When it comes to how we raise our kids, there are certain beliefs we hold dear to guide (or even justify) our parenting. Some of us are helicopter-ing, tiger mom-ing, or hands off-ing.
We also reassure ourselves of a lot of things.
My kids are going to thank me for this one day.
My kids are going to understand one day.
But for me, it’s something else.
My kids are going to remember this one day.
By “this,” I mean all of it. The good and the bad.
I have become acutely, almost obsessively aware of the concept of memory as I raise my kids. So much of parenting is remembering how we were parented. To be able to recall certain memories now as adults suggests a resonance and permanence, for better or for worse. And what we’ve retained — for whatever reason — becomes a teachable lesson on what type of parenting to duplicate or what to consciously avoid.
In two vastly different ways, my parents have provided object lessons in how memory can profoundly shape your life. My memories of my dad are overwhelmingly positive. His death two years ago has all but assured the frequency and clarity of my fond memories of him. Unfortunately, any recall I have of my abusive mother is even more vivid and unforgiving in its detail. The bad memories have lingered far longer than I would have hoped.
What will our kids remember about their childhoods? What will they remember about us as parents?
Memory can be a reminder that we should keep doing the good things and to take a pause if we seem to be veering toward creating the type of memories that don’t illuminate us in the best light.
There are days I want do-overs because I lost my cool, said the wrong thing, or didn’t do anything.
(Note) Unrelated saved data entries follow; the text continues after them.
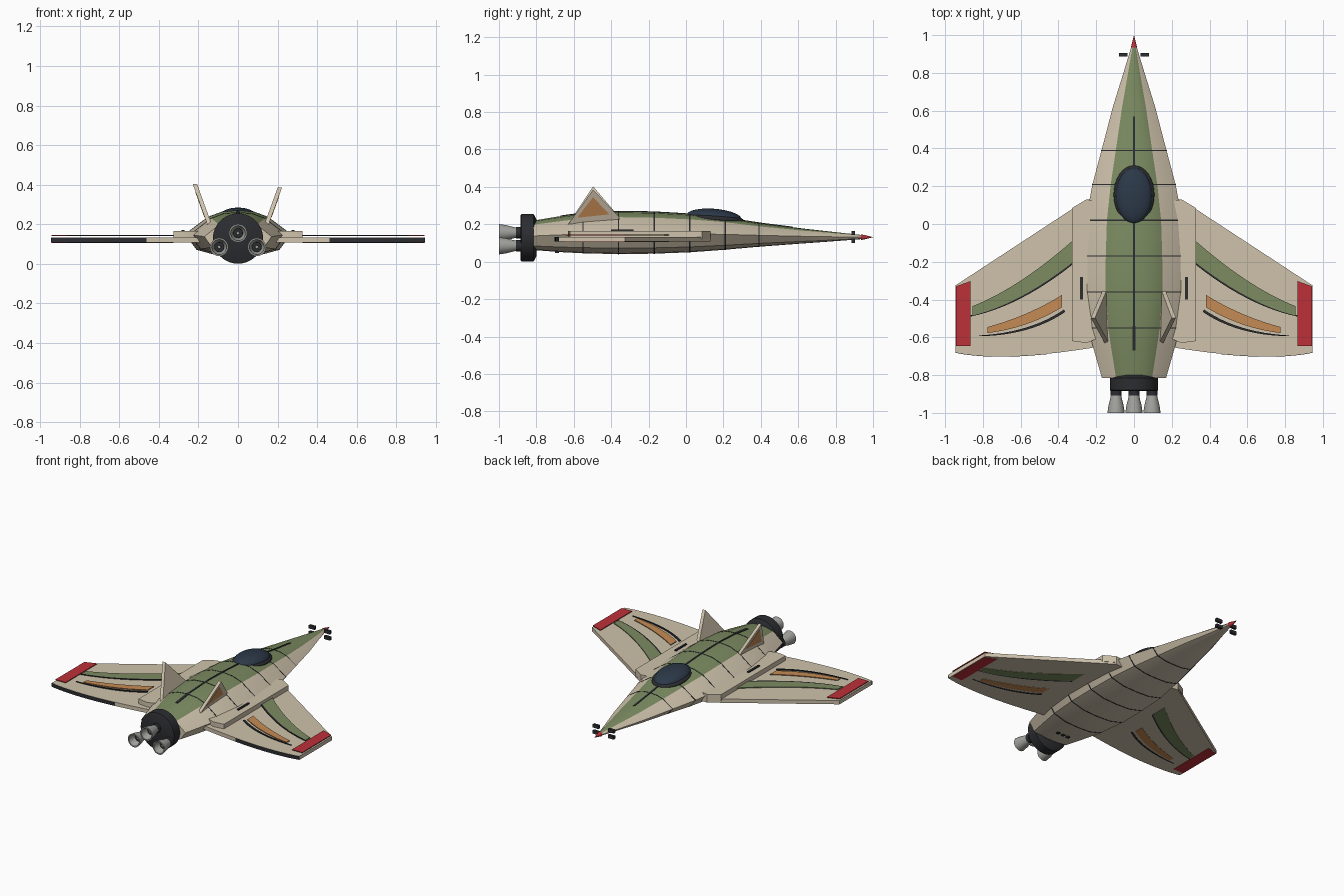
import bpy, bmesh
from math import sin, cos, pi, radians
from mathutils import Vector

if "Cube" in bpy.data.objects:
    bpy.data.objects.remove(bpy.data.objects["Cube"])


def material(name, rgb):
    m = bpy.data.materials.new(name)
    m.diffuse_color = (*rgb, 1)
    m.use_nodes = True
    m.node_tree.nodes["Principled BSDF"].inputs["Base Color"].default_value = m.diffuse_color
    return m


CREAM = material("cream", (0.62, 0.54, 0.41))
GREEN = material("green", (0.20, 0.26, 0.12))
RED = material("red", (0.50, 0.03, 0.04))
ORANGE = material("orange", (0.56, 0.26, 0.09))
DARK = material("dark", (0.025, 0.026, 0.03))
GLASS = material("glass", (0.025, 0.04, 0.065))
STEEL = material("steel", (0.36, 0.36, 0.34))


def build(name, verts, faces, mat, smooth=35):
    me = bpy.data.meshes.new(name)
    me.from_pydata([tuple(v) for v in verts], [], faces)
    bm = bmesh.new()
    bm.from_mesh(me)
    bmesh.ops.recalc_face_normals(bm, faces=bm.faces)
    bm.to_mesh(me)
    bm.free()
    ob = bpy.data.objects.new(name, me)
    bpy.context.collection.objects.link(ob)
    for m in mat if isinstance(mat, list) else [mat]:
        me.materials.append(m)
    bpy.ops.object.select_all(action='DESELECT')
    ob.select_set(True)
    bpy.context.view_layer.objects.active = ob
    bpy.ops.object.shade_smooth_by_angle(angle=radians(smooth))
    return ob


def loft(name, rings, mat, caps=True):
    n = len(rings[0])
    verts = [v for r in rings for v in r]
    faces = [(i*n+j, i*n+(j+1) % n, (i+1)*n+(j+1) % n, (i+1)*n+j)
             for i in range(len(rings)-1) for j in range(n)]
    if caps:
        faces += [tuple(range(n)), tuple(range(len(verts)-n, len(verts)))]
    return build(name, verts, faces, mat)


def lathe(name, profile, x, z, mat, n=32):
    # profile of (y, radius) turned about a line along y
    return loft(name, [[(x+r*cos(2*pi*k/n), y, z+r*sin(2*pi*k/n)) for k in range(n)]
                       for y, r in profile], mat)


def slab(name, outline, z0, z1, mat):
    return loft(name, [[(x, y, z) for x, y in outline] for z in (z0, z1)], mat)


def box(name, c, s, mat):
    x, y = s[0]/2, s[1]/2
    return slab(name, [(c[0]+a*x, c[1]+b*y) for a, b in ((-1, -1), (1, -1), (1, 1), (-1, 1))],
                c[2]-s[2]/2, c[2]+s[2]/2, mat)


def bezier(a, b, c, n=12):
    # curve through the middle point b
    a, b, c = Vector(a), Vector(b), Vector(c)
    m = 2*b - (a+c)/2
    return [a*(1-t)**2 + m*2*t*(1-t) + c*t*t for t in (i/n for i in range(n+1))]


# Fuselage stations: y, half width, bottom z, top z
STATIONS = [(-0.815, .17, .062, .22), (-0.65, .217, .05, .247), (-0.55, .243, .045, .26),
            (-0.35, .268, .04, .27), (-0.17, .267, .043, .266), (0.02, .256, .05, .255),
            (0.21, .220, .064, .235), (0.39, .172, .08, .207), (0.62, .112, .097, .178),
            (0.80, .056, .11, .158), (0.945, .012, .121, .142)]
HALF = [(0, 1), (.3, .97), (.56, .86), (1, .48), (.78, .14), (.4, .02), (0, 0)]
SHAPE = HALF + [(-x, z) for x, z in HALF[-2:0:-1]]


def station(y):
    for a, b in zip(STATIONS, STATIONS[1:]):
        if y <= b[0]:
            t = (y-a[0])/(b[0]-a[0])
            return [p+(q-p)*t for p, q in zip(a, b)]
    return list(STATIONS[-1])


def section(y, grow=0.0):
    _, w, zb, zt = station(y)
    return [(x*(w+grow), y, zb-grow+z*(zt-zb+2*grow)) for x, z in SHAPE]


hull = loft("fuselage", [section(s[0]) for s in STATIONS], [CREAM, GREEN])
for p in hull.data.polygons:
    # top facets carry the green stripe
    if len(p.vertices) == 4 and all(v % 12 in (0, 1, 2, 10, 11) for v in p.vertices):
        p.material_index = 1

# Panel seams and spine line
for i, y in enumerate((-0.55, -0.36, -0.17, 0.02, 0.21, 0.39)):
    loft(f"panel_seam_{i}", [section(y-.003, .0015), section(y+.003, .0015)], DARK)


def spine(name, y0, y1, w):
    ys = [y0+(y1-y0)*i/16 for i in range(17)]
    loft(name, [[(a*w/2, y, station(y)[3]+h) for a, h in
                 ((-1, -.01), (1, -.01), (1, .003), (-1, .003))] for y in ys], DARK)


spine("spine_line", -0.60, 0.57, .011)
spine("spine_rear", -0.67, -0.54, .018)


# Canopy and its frame
def dome(name, loc, scale, mat):
    bpy.ops.mesh.primitive_uv_sphere_add(segments=32, ring_count=16, radius=1, location=loc,
                                         rotation=(-0.08, 0, 0))
    ob = bpy.context.object
    ob.name, ob.scale = name, scale
    ob.data.materials.append(mat)
    bpy.ops.object.shade_smooth()


dome("canopy", (0, .150, .237), (.096, .148, .046), GLASS)
dome("canopy_frame", (0, .155, .230), (.108, .156, .030), DARK)

# Nose tip, nose thrusters
lathe("nose_tip", [(.935, .016), (1.0, .0005)], 0, .131, RED, 16)
for sx in (-1, 1):
    for sz in (-1, 1):
        box("nose_thruster", (sx*.058, .895, .133+sz*.021), (.045, .018, .022), DARK)

# Engine mount and three nozzles
lathe("engine_mount", [(-.885, .118), (-.88, .127), (-.815, .127), (-.80, .10)], 0, .128, DARK, 40)
for i, (x, z) in enumerate(((0, .155), (-.095, .085), (.095, .085))):
    lathe(f"nozzle_collar_{i}", [(-.88, .03), (-.908, .03)], x, z, DARK)
    lathe(f"nozzle_bell_{i}", [(-.90, .026), (-.925, .031), (-.96, .040), (-1.0, .046),
                               (-1.0, .038), (-.95, .029), (-.94, .02)], x, z, STEEL)
    lathe(f"nozzle_throat_{i}", [(-.938, .026), (-.952, .024)], x, z, DARK)
    lathe(f"nozzle_core_{i}", [(-.945, .010), (-.962, .008)], x, z, STEEL, 16)

# Belly vents
for x in (-.04, 0, .04):
    box("belly_vent", (x, -.69, .053), (.02, .02, .012), DARK)

WZ0, WZ1 = .107, .133
TRAIL = bezier((.945, -.68), (.65, -.70), (.25, -.66), 16)
for sx, side in ((-1, "left"), (1, "right")):
    def flip(pts):
        return [(sx*p[0], p[1]) for p in pts]

    # Wing slab with dark trailing flap edge
    slab(f"wing_{side}", flip([(.15, .12), (.25, .13), (.945, -.325)] + TRAIL + [(.12, -.64)]),
         WZ0, WZ1, CREAM)
    edge = [p for p in TRAIL if p[0] > .455]
    slab(f"wing_flap_edge_{side}", flip([(p[0], p[1]+.006) for p in edge] +
                                        [(p[0], p[1]-.002) for p in edge[::-1]]),
         WZ0+.001, WZ1-.001, DARK)
    # Wing root fairing and side intake
    slab(f"wing_root_{side}", flip([(.18, .12), (.252, .13), (.327, .085), (.327, -.62),
                                    (.25, -.63), (.18, -.60)]), .12, .165, CREAM)
    box(f"root_vent_{side}", (sx*.278, -.34, .165), (.014, .12, .014), DARK)

    # Wing markings on both faces
    marks = [
        ("red_tip", RED, [(.865, -.30), (.942, -.33), (.942, -.645), (.865, -.645)]),
        ("green_band", GREEN, bezier((.327, -.09), (.60, -.30), (.855, -.435)) +
         bezier((.855, -.485), (.60, -.385), (.327, -.205))),
        ("green_trim", DARK, bezier((.327, -.203), (.60, -.383), (.865, -.483)) +
         bezier((.865, -.490), (.60, -.394), (.327, -.216))),
        ("orange_band", ORANGE, bezier((.38, -.375), (.57, -.474), (.775, -.545)) +
         bezier((.775, -.577), (.57, -.53), (.38, -.44))),
        ("dark_sweep", DARK, bezier((.37, -.452), (.57, -.548), (.82, -.59)) +
         bezier((.82, -.594), (.57, -.560), (.365, -.466))),
    ]
    for name, mat, pts in marks:
        if name == "red_tip":
            pts[0] = (.865, -.302)
        slab(f"{name}_top_{side}", flip(pts), WZ1+.007, WZ1+.012, mat)
        slab(f"{name}_under_{side}", flip(pts), WZ0-.002, WZ0+.002, mat)

    # Canted tail fin with orange panel on the outer face
    tip = .403 if sx < 0 else .385

    def fin(name, corners, x_in, x_out, mat):
        def at(y, z, dx):
            return (sx*(.148+(z-.21)*.36+dx), y, z)
        loft(name, [[at(y, z, d) for y, z in corners] for d in (x_in, x_out)], mat)

    fin(f"tail_fin_{side}", [(-.63, .20), (-.355, .225), (-.36, .242), (-.497, tip)], -.011, .011, CREAM)
    fin(f"fin_panel_{side}", [(-.582, .235), (-.41, .253), (-.497, tip-.04)], .009, .013, ORANGE)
I have moments of frustration where I am positively fraying at the edges. And there is almost immediate regret for how I handled a situation when I consider the staying power of such a moment. But this role of memory isn’t debilitating or about trying to achieve an impossible standard of perfect parenting. Rather, it’s a necessary reminder and warning that I should simply strive to parent in a way that doesn’t leave a memory in want of erasure.
As adults, we are in charge of our own happiness. But as parents to little kids, WE are the memory makers. And the role of memory asks us to approach this job with an almost mathematical calculation of how all the little things add up. The singular and cumulative impact of the things we do to/for our kids, the things we say, the way we made them feel. They will remember it.
We tend to think of the good memories residing in the big moments such as Christmas mornings and that most monumental of undertakings that is vacationing with kids. And it certainly does. But memory-making is just as deeply infused in the smaller, everyday moments. The promise of impromptu dance parties. The reassurance of your response when they are vulnerable and in need. When your kids get hurt and you present them with multiple choices of a.) a big hug b.) a band-aid c.) a cookie, what will endure in their memory is the fond recall of knowing that mom’s answer to their pain points was always d.) all of the above.
Or maybe it’s during Act III of Bedtime when your kids are performing their latest dramatization of masterful stalling tactics. Every once in a while, it could compel you to stick around longer. Because your kids will remember the extra minutes you devoted to one more book, how you let them breathe in the smell of your shampoo, and that last ounce of patience when they are at their most inquisitive by posing such pressing questions like, “What do badgers eat?”
We hope our kids will remember how we protectively offered the crook of our arm as a reliable place to burrow in fear. We want them to have the memory of how we offered our terribly off-key singing for an easy laugh, and the grace of forgiveness we showed anytime permanent marker was involved. This crafting of memory, the ways in which we actively shape how we want our kids to remember us, is what sustains them in adulthood.
So for me, the notion of memory compels me to sit up a bit straighter in parenting my kids. To weigh my words carefully. To be mindful of how I engage with them. To give them an extra minute or a little more understanding.
They are watching, taking it in, and they will remember.